By Jacob King

This is a real case of monkey see, monkey do – as a visitor to an animal sanctuary started mimicking an ape’s behaviour.

Jan Lorenzo Robles Adapon struck the perfect mirror pose of the small macaque as they both stared up into the sky and casually leaned back on a wall.


He then decided to tease the macaque by aping its movements and looking the other way while the cheeky primate desperately tried to search his hands and pockets for food.

Jan’s sister Andrea Robles Adapon, 26, captured the hilarious interaction between the ‘siblings’ on camera.

Student Jan, 16, and retail photographer and assistant manager Andrea were visiting the Sacred Monkey Forest in Ubud, Indonesia, with their family for their mum’s birthday.

Andrea from Manila in the Philippines said: “My brother was curious if the monkey would still take a photo with people even if they didn’t give it food.

“He tried to trick the monkey that he had some food in his hand.

“He said he really did not mind that the monkey might get mad at him because he’s used to getting tackled in the sports he plays.


“Surprisingly the monkey took my brother’s hand trying to find the food.

“The next second they were both bothered by the noise of the monkeys in the trees above and looked straight up in exactly the same way.

“They were both curiously looking to see if something was happening.

“After that my brother thought it would be funny to start copying him and looked in the opposite direction as if they were brothers.

“All the while the monkey, which I think was a macaque, was also trying to find food in my brother’s pockets.

“Surprisingly he was friendly and not at all frightened by all the people walking past.


“I imagine it’s because they are well fed and taken care of by the management of the Sacred Monkey Forest.

“I was amazed by the photo because everything was in perfect timing – the friendly interaction with the monkey, the lighting, and the background.
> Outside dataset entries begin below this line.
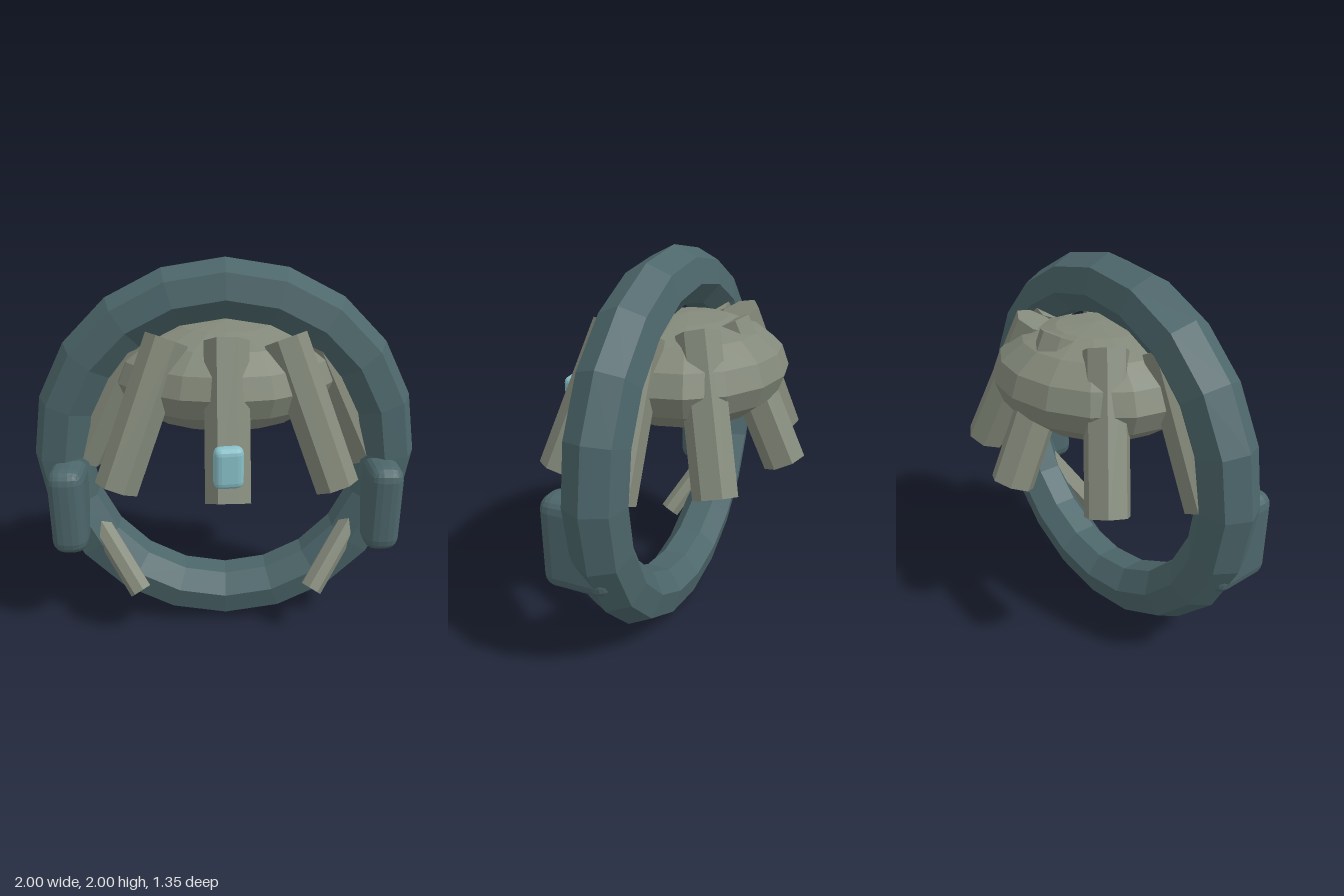
import * as THREE from 'three';
import { RoundedBoxGeometry } from 'three/addons/geometries/RoundedBoxGeometry.js';

const V = (x, y, z) => new THREE.Vector3(x, y, z);

// Faceted copy of a geometry
function faceted(geometry) {
  const g = geometry.index ? geometry.toNonIndexed() : geometry;
  g.computeVertexNormals();
  return g;
}

export function createModel() {
  const model = new THREE.Group();
  const ringBlue = new THREE.MeshStandardMaterial({ color: 0x4c666a });
  ringBlue.name = 'slate blue';
  const stone = new THREE.MeshStandardMaterial({ color: 0x83897a });
  stone.name = 'grey green';
  const glass = new THREE.MeshStandardMaterial({ color: 0x88bfc7 });
  glass.name = 'pale cyan';

  function add(name, geometry, material, x, y, z) {
    const mesh = new THREE.Mesh(faceted(geometry), material);
    mesh.name = name;
    mesh.position.set(x, y, z);
    model.add(mesh);
    return mesh;
  }

  // Seven-sided strut running from a to b
  function strut(name, a, b, radius) {
    const dir = b.clone().sub(a);
    const mid = a.clone().add(b).multiplyScalar(0.5);
    const mesh = add(name, new THREE.CylinderGeometry(radius, radius, dir.length(), 7), stone, mid.x, mid.y, mid.z);
    mesh.quaternion.setFromUnitVectors(V(0, 1, 0), dir.normalize());
  }

  // Upright ring
  add('ring', new THREE.TorusGeometry(0.85, 0.148, 7, 20), ringBlue, 0, 1.002, 0.028);

  // Flattened hull
  const hull = new THREE.SphereGeometry(1, 16, 8);
  hull.scale(0.57, 0.27, 0.5);
  add('hull', hull, stone, 0, 1.41, -0.05);

  // Eight splayed legs on an oval
  for (let i = 0; i < 8; i++) {
    const angle = (i * Math.PI) / 4;
    const foot = V(0.75 * Math.sin(angle), 0.967, 0.577 * Math.cos(angle));
    const out = V(foot.x, 0, foot.z).normalize();
    const top = foot.clone().addScaledVector(out, -0.317);
    top.y = 1.647;
    strut('leg', top, foot, 0.108);
  }

  // Pods and lower struts on both sides of the ring
  for (const side of [-1, 1]) {
    add(side > 0 ? 'leftPod' : 'rightPod', new RoundedBoxGeometry(0.185, 0.47, 0.35, 2, 0.07), ringBlue, side * 0.81, 0.765, 0.14);
    strut(side > 0 ? 'leftStrut' : 'rightStrut', V(side * 0.71, 0.65, 0.06), V(side * 0.455, 0.29, 0.265), 0.06);
  }

  // Small sensor in front of the forward leg
  const sensor = add('sensor', new RoundedBoxGeometry(0.135, 0.195, 0.075, 2, 0.032), glass, 0, 1.175, 0.638);
  sensor.rotation.y = 0.13;

  return model;
}
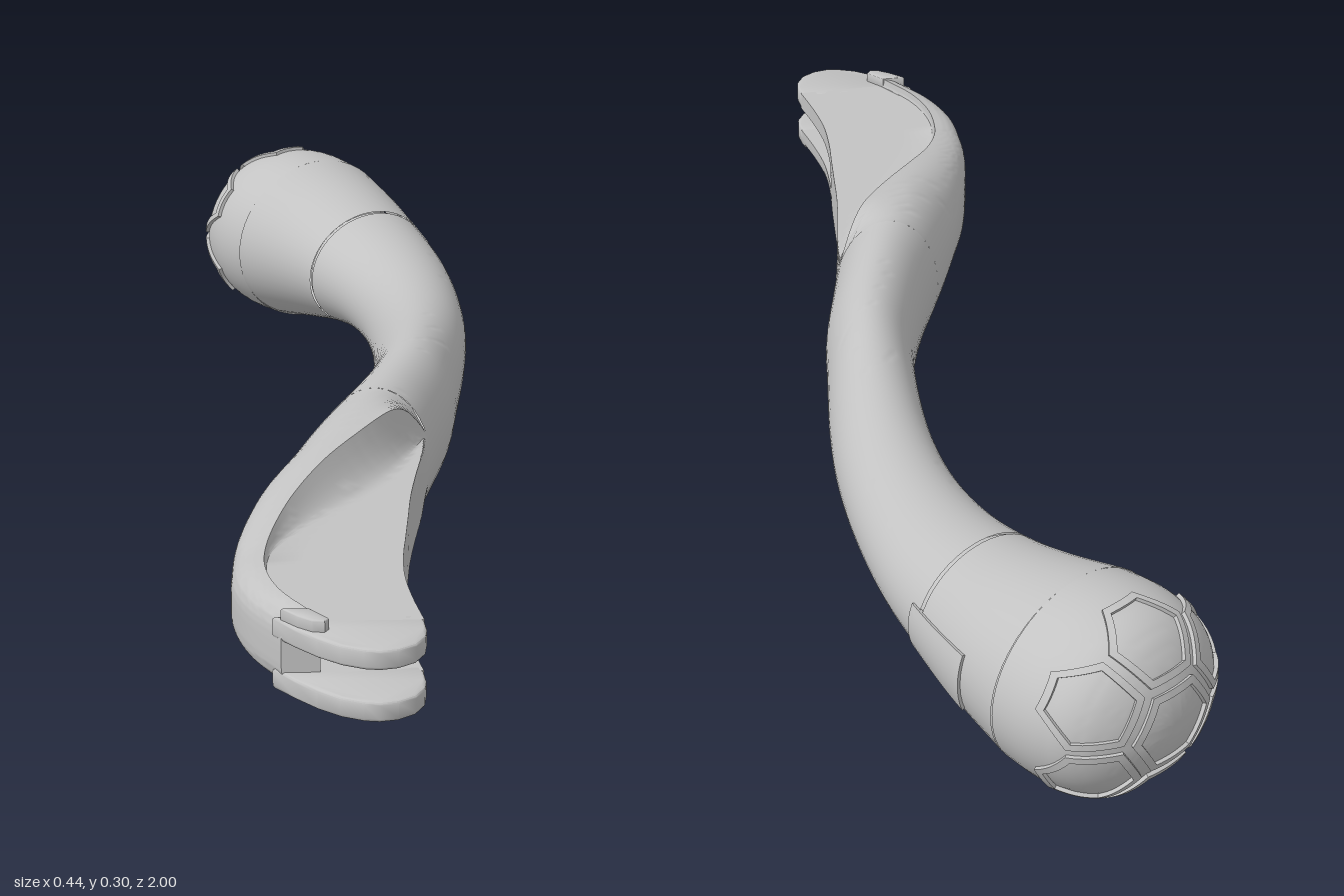
import * as THREE from 'three';
import { toCreasedNormals } from 'three/addons/utils/BufferGeometryUtils.js';

const MID = 0.153;                 // height of the lever's centre line
const FLAT_TOP = 0.205, FLAT_BOTTOM = 0.10;   // thinned plate
const SLOT_TOP = 0.175, SLOT_BOTTOM = 0.13;   // fork slot

const grey = new THREE.MeshStandardMaterial({ color: 0xc3c3c3, side: THREE.DoubleSide });
grey.name = 'grey';

function part(name, geometry, crease = 0.6) {
  const mesh = new THREE.Mesh(toCreasedNormals(geometry, crease), grey);
  mesh.name = name;
  return mesh;
}

// Smooth lookup in a table whose first column is the key
function table(rows, Kind = THREE.CubicInterpolant) {
  const size = rows[0].length - 1;
  const curve = new Kind(rows.map(r => r[0]), rows.flatMap(r => r.slice(1)), size);
  return t => Array.from(curve.evaluate(t));
}

// Skin over rings of points; closed rings are counterclockwise seen from the end
function loft(rings, closed = true, capEnd = false) {
  const n = rings[0].length, positions = [], index = [];
  rings.forEach(ring => ring.forEach(p => positions.push(...p)));
  for (let i = 0; i < rings.length - 1; i++) {
    for (let j = 0; j < (closed ? n : n - 1); j++) {
      const a = i * n + j, b = i * n + (j + 1) % n;
      index.push(a, b, b + n, a, b + n, a + n);
    }
  }
  if (capEnd) {
    const base = (rings.length - 1) * n;
    const outline = rings.at(-1).map(p => new THREE.Vector2(p[0], p[1]));
    THREE.ShapeUtils.triangulateShape(outline, []).forEach(f => index.push(...f.map(k => base + k)));
  }
  const geometry = new THREE.BufferGeometry();
  geometry.setAttribute('position', new THREE.Float32BufferAttribute(positions, 3));
  geometry.setIndex(index);
  return geometry;
}

const steps = (from, to, n) => Array.from({ length: n + 1 }, (_, i) => from + (to - from) * i / n);

// Handle: station, left x z, right x z, top, bottom
const handleAt = table([
  [0, -0.16, -0.71, 0.11, -0.89, 0.295, 0.01],
  [1, -0.09, -0.64, 0.145, -0.79, 0.274, 0.031],
  [2, -0.035, -0.565, 0.172, -0.69, 0.254, 0.052],
  [3, 0.01, -0.48, 0.2, -0.56, 0.24, 0.067],
  [4, 0.042, -0.38, 0.214, -0.42, 0.235, 0.07],
  [5, 0.057, -0.27, 0.216, -0.28, 0.238, 0.065],
  [6, 0.058, -0.15, 0.206, -0.15, 0.248, 0.056],
  [7, 0.045, 0, 0.185, 0, 0.265, 0.042],
  [8, 0.02, 0.1, 0.17, 0.1, 0.272, 0.036],
  [9, -0.015, 0.2, 0.145, 0.2, 0.278, 0.031],
  [10, -0.045, 0.27, 0.127, 0.27, 0.28, 0.03],
]);

function handlePoint(t, angle, swell = 1) {
  const [lx, lz, rx, rz, top, bottom] = handleAt(t);
  const c = Math.cos(angle) * swell / 2, s = Math.sin(angle) * swell;
  return [(lx + rx) / 2 + (rx - lx) * c, MID + s * (s > 0 ? top - MID : MID - bottom), (lz + rz) / 2 + (rz - lz) * c];
}

function handleRings(from, to, n, swell) {
  const angles = steps(0, Math.PI * 2, 48).slice(0, -1);
  return steps(from, to, n).map(t => angles.map(a => handlePoint(t, a, swell)));
}

// Fork end: z, left, right, top, bottom, pocket edge, flat edge
const forkAt = table([
  [0.27, -0.045, 0.127, 0.28, 0.03, 0.119, 0.122],
  [0.34, -0.075, 0.112, 0.279, 0.031, 0.07, 0.1],
  [0.42, -0.107, 0.097, 0.273, 0.036, 0.015, 0.07],
  [0.5, -0.135, 0.085, 0.262, 0.048, -0.04, 0.02],
  [0.58, -0.155, 0.077, 0.245, 0.066, -0.085, -0.045],
  [0.65, -0.168, 0.07, 0.23, 0.087, -0.112, -0.095],
  [0.7, -0.172, 0.065, 0.222, 0.098, -0.124, -0.118],
  [0.77, -0.171, 0.063, 0.222, 0.1, -0.126, -0.122],
  [0.84, -0.15, 0.07, 0.222, 0.1, -0.108, -0.104],
  [0.91, -0.107, 0.082, 0.222, 0.1, -0.068, -0.064],
]);
const slotAt = table([[0.68, 0.066], [0.69, -0.03], [0.71, -0.07], [0.75, -0.1], [0.8, -0.105], [0.85, -0.085], [0.91, -0.055]], THREE.LinearInterpolant);

function forkRing(z) {
  const [left, right, top, bottom, edge, flat] = forkAt(z);
  const outerPower = 2 + 2 * THREE.MathUtils.smoothstep(z, 0.4, 0.7);
  const innerPower = 2 + 12 * THREE.MathUtils.smoothstep(z, 0.27, 0.6);
  const open = THREE.MathUtils.smoothstep(z, 0.3, 0.6);
  // Half section from the outer edge to the slot, measured away from the centre line
  const half = (height, level, slot) => {
    const round = x => {
      const u = THREE.MathUtils.clamp((2 * x - left - right) / (right - left), -1, 1);
      const power = u < 0 ? outerPower : innerPower;
      return height * Math.pow(1 - Math.pow(Math.abs(u), power), 1 / power);
    };
    const points = steps(0, 1, 18).map(t => {
      const x = left + (edge - left) * Math.pow(t, 2.5);
      return [x, round(x)];
    });
    const start = round(edge);
    steps(0, 1, 6).slice(1).forEach(t => {
      const x = edge + (flat - edge) * t;
      points.push([x, Math.min(round(x), level + Math.max(0, start - level) * (1 - t) ** 2)]);
    });
    steps(0, 1, 10).slice(1).forEach(t => {
      const x = flat + (right - flat) * (1 - (1 - t) ** 3);
      points.push([x, Math.max(slot, Math.min(level, round(x)))]);
    });
    const inner = z < 0.68 ? right : Math.min(right, slotAt(z)[0]);
    points.push([inner, slot]);
    return points;
  };
  const upper = half(top - MID, FLAT_TOP - MID, (SLOT_TOP - MID) * open).map(([x, h]) => [x, MID + h, z]);
  const lower = half(MID - bottom, MID - FLAT_BOTTOM, (MID - SLOT_BOTTOM) * open).map(([x, h]) => [x, MID - h, z]);
  return [...lower, ...upper.reverse().slice(0, -1)];
}

// Rounded plate from a plan outline of x, z points
function plate(points, low, high, bevel) {
  const shape = new THREE.Shape(points.map(p => new THREE.Vector2(...p)));
  const geometry = new THREE.ExtrudeGeometry(shape, {
    depth: high - low - 2 * bevel, bevelSize: bevel, bevelThickness: bevel, bevelOffset: -bevel, bevelSegments: 4,
  });
  return geometry.rotateX(Math.PI / 2).translate(0, high - bevel, 0);
}

// Knob profile from the pole to the rim: radius, distance along the axis
const profile = new THREE.SplineCurve([
  [0, 0.192], [0.035, 0.188], [0.068, 0.179], [0.1, 0.165], [0.13, 0.143], [0.15, 0.115], [0.16, 0.08], [0.163, 0.045], [0.16, 0],
].map(p => new THREE.Vector2(...p)));
const profileLength = profile.getLength();

// Wrap a flat pattern point over the knob, lifted by h
function onKnob(u, v, h) {
  const reach = Math.hypot(u, v), angle = Math.atan2(v, u);
  const p = profile.getPointAt(Math.min(1, reach / profileLength));
  const lift = 1 + h / 0.14;
  return [p.x * lift * Math.cos(angle), 0.04 + (p.y - 0.04) * lift, p.x * lift * Math.sin(angle)];
}

function hexBand(cu, cv) {
  const corner = k => [Math.cos(k * Math.PI / 3), Math.sin(k * Math.PI / 3)];
  const rings = steps(0, 6, 48).map(s => {
    const k = Math.min(5, Math.floor(s)), f = s - k, a = corner(k), b = corner(k + 1);
    const x = a[0] + (b[0] - a[0]) * f, y = a[1] + (b[1] - a[1]) * f;
    return [[0.064, -0.002], [0.064, 0.005], [0.077, 0.005], [0.077, -0.002]]
      .map(([r, h]) => onKnob(cu + x * r, cv + y * r, h));
  });
  return loft(rings);
}

export function createModel() {
  const model = new THREE.Group();
  model.name = 'lever';

  // Curved handle and collar, parted by a fine groove
  model.add(part('handle', loft(handleRings(2.03, 10, 80, 1))));
  model.add(part('collar', loft(handleRings(0, 1.97, 20, 1))));
  model.add(part('collarGroove', loft(handleRings(1.9, 2.1, 4, 0.95))));

  // Raised side tab across the groove, with edges sunk into the surface
  const inset = list => [list[0], ...list, list.at(-1)];
  const along = inset(steps(0.75, 2.2, 16)), around = inset(steps(-0.36, 0.36, 8));
  const tab = along.map((t, i) => around.map((a, j) => {
    const border = i === 0 || j === 0 || i === along.length - 1 || j === around.length - 1;
    return handlePoint(t, a, border ? 0.97 : 1.035);
  }));
  model.add(part('collarTab', loft(tab, false)));

  // Fork end with hollowed pockets and open slot
  const forkRings = steps(0.27, 0.91, 64).map(forkRing);
  model.add(part('forkBody', loft(forkRings, true, true), 0.5));
  const tip = [[-0.118, 0.895], [-0.09, 0.93], [-0.06, 0.961], [-0.03, 0.984], [0, 0.997], [0.02, 1], [0.045, 0.995],
    [0.068, 0.98], [0.081, 0.957], [0.084, 0.935], [0.082, 0.91], [0.079, 0.895]];
  model.add(part('upperBlade', plate(tip, SLOT_TOP, FLAT_TOP, 0.005)));
  model.add(part('lowerBlade', plate(tip, FLAT_BOTTOM, SLOT_BOTTOM, 0.005)));
  const rimEnd = [[-0.107, 0.905], [-0.085, 0.929], [-0.066, 0.943], [-0.05, 0.945], [-0.044, 0.935], [-0.068, 0.905]];
  model.add(part('rimEnd', plate(rimEnd, 0.195, 0.222, 0.004)));

  // Rounded knob with a raised honeycomb pattern
  const knob = new THREE.Group();
  knob.name = 'knob';
  const outline = [new THREE.Vector2(0.15, -0.003), ...profile.getSpacedPoints(32).reverse()];
  outline.at(-1).x = 0;
  knob.add(part('knobCap', new THREE.LatheGeometry(outline, 64)));
  knob.add(part('hexBand', hexBand(0, 0)));
  for (let k = 0; k < 6; k++) {
    const a = (k + 0.5) * Math.PI / 3;
    knob.add(part('hexBand', hexBand(0.148 * Math.cos(a), 0.148 * Math.sin(a))));
  }
  knob.children.forEach(m => m.geometry.rotateX(-Math.PI / 2).scale(1, 0.9, 1));
  knob.position.set(-0.025, 0.151, -0.8);
  knob.rotation.y = 0.588;
  model.add(knob);

  return model;
}
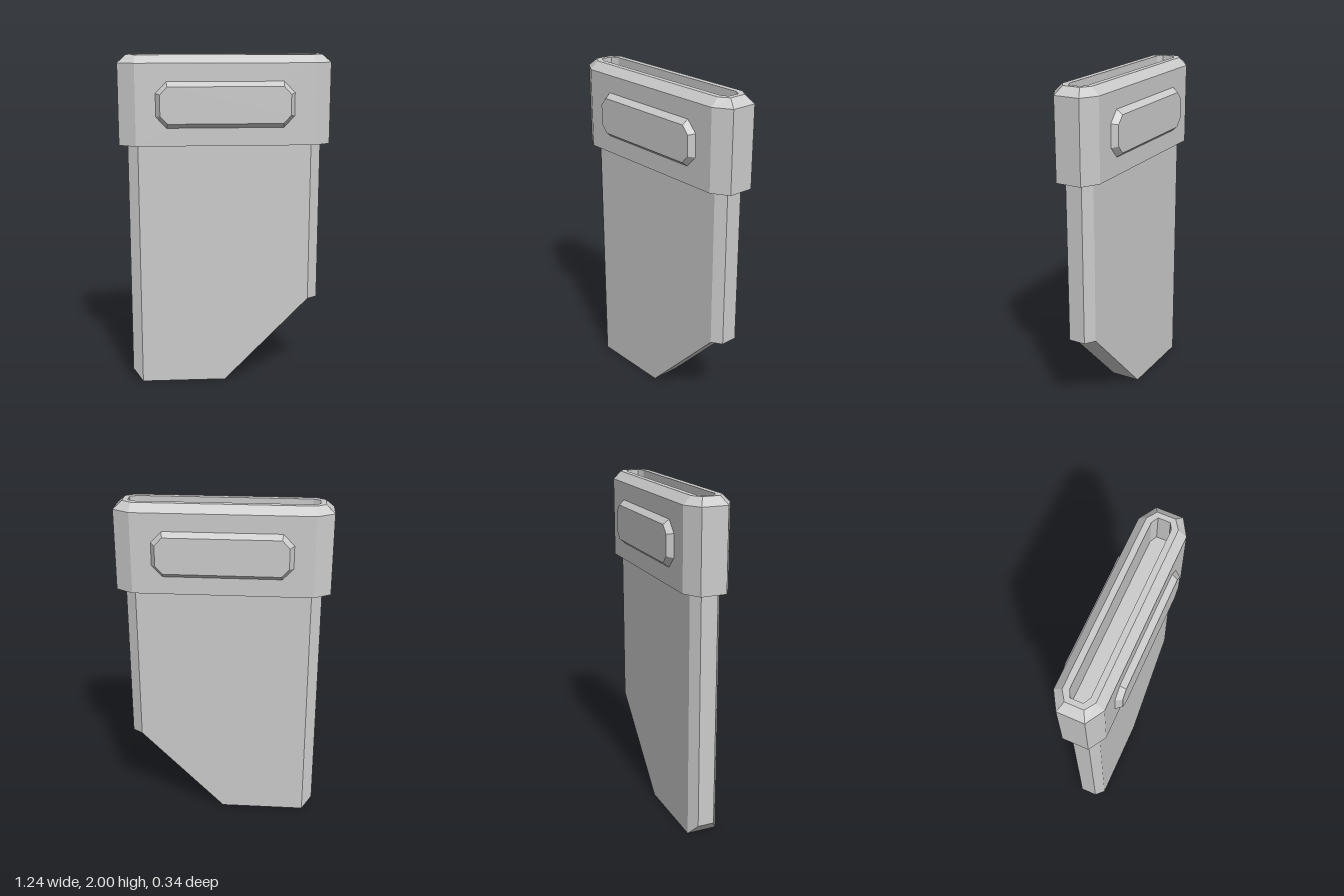
import * as THREE from 'three';

const material = new THREE.MeshStandardMaterial({ color: 0xcccccc, flatShading: true });

// Skins a series of convex rings (counter-clockwise seen from the last ring) and caps both ends
function loft(name, rings) {
  const pos = [];
  const tri = (a, b, c) => pos.push(...a, ...b, ...c);
  const n = rings[0].length;
  for (let r = 0; r < rings.length - 1; r++) {
    for (let i = 0; i < n; i++) {
      const j = (i + 1) % n, a = rings[r], b = rings[r + 1];
      tri(a[i], a[j], b[j]);
      tri(a[i], b[j], b[i]);
    }
  }
  const first = rings[0], last = rings[rings.length - 1];
  for (let i = 1; i < n - 1; i++) {
    tri(first[0], first[i + 1], first[i]);
    tri(last[0], last[i], last[i + 1]);
  }
  const geometry = new THREE.BufferGeometry();
  geometry.setAttribute('position', new THREE.Float32BufferAttribute(pos, 3));
  geometry.computeVertexNormals();
  const mesh = new THREE.Mesh(geometry, material);
  mesh.name = name;
  return mesh;
}

// Rectangle with cut corners: half sizes w, h and where the cuts start (cw, ch)
const octagon = (w, h, cw, ch) => [
  [w, -ch], [w, ch], [cw, h], [-cw, h], [-w, ch], [-w, -ch], [-cw, -h], [cw, -h],
];

export function createModel() {
  const group = new THREE.Group();

  // Flat sheath body: stations along x of [x, half thickness, bottom y]
  const stations = [
    [-0.57, 0.05, 0.07], [-0.51, 0.09, 0], [0, 0.09, 0], [0.51, 0.09, 0.52], [0.57, 0.05, 0.52],
  ];
  group.add(loft('sheathBody', stations.map(([x, t, y]) => [
    [x, y, -t], [x, 1.48, -t], [x, 1.48, t], [x, y, t],
  ])));

  // Collar with bevelled rim and a pocket sunk into the top
  const level = (y, ...size) => octagon(...size).map(([x, z]) => [x, y, -z]);
  group.add(loft('collar', [
    level(1.48, 0.62, 0.137, 0.52, 0.077),
    level(1.955, 0.62, 0.137, 0.52, 0.077),
    level(2, 0.57, 0.09, 0.515, 0.052),
    level(2, 0.54, 0.056, 0.5, 0.035),
    level(1.8, 0.54, 0.056, 0.5, 0.035),
  ]));

  // Raised bevelled plates on the front and back of the collar
  const layer = (z, ...size) => octagon(...size).map(([x, y]) => [x, y, z]);
  for (const [name, turn] of [['frontPlate', 0], ['backPlate', Math.PI]]) {
    const plate = loft(name, [
      layer(0.13, 0.403, 0.133, 0.34, 0.067),
      layer(0.137, 0.403, 0.133, 0.34, 0.067),
      layer(0.171, 0.378, 0.106, 0.335, 0.06),
    ]);
    plate.position.y = 1.718;
    plate.rotation.y = turn;
    group.add(plate);
  }
  return group;
}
“I immediately showed it to my family because it was all natural. They thought it was unique.”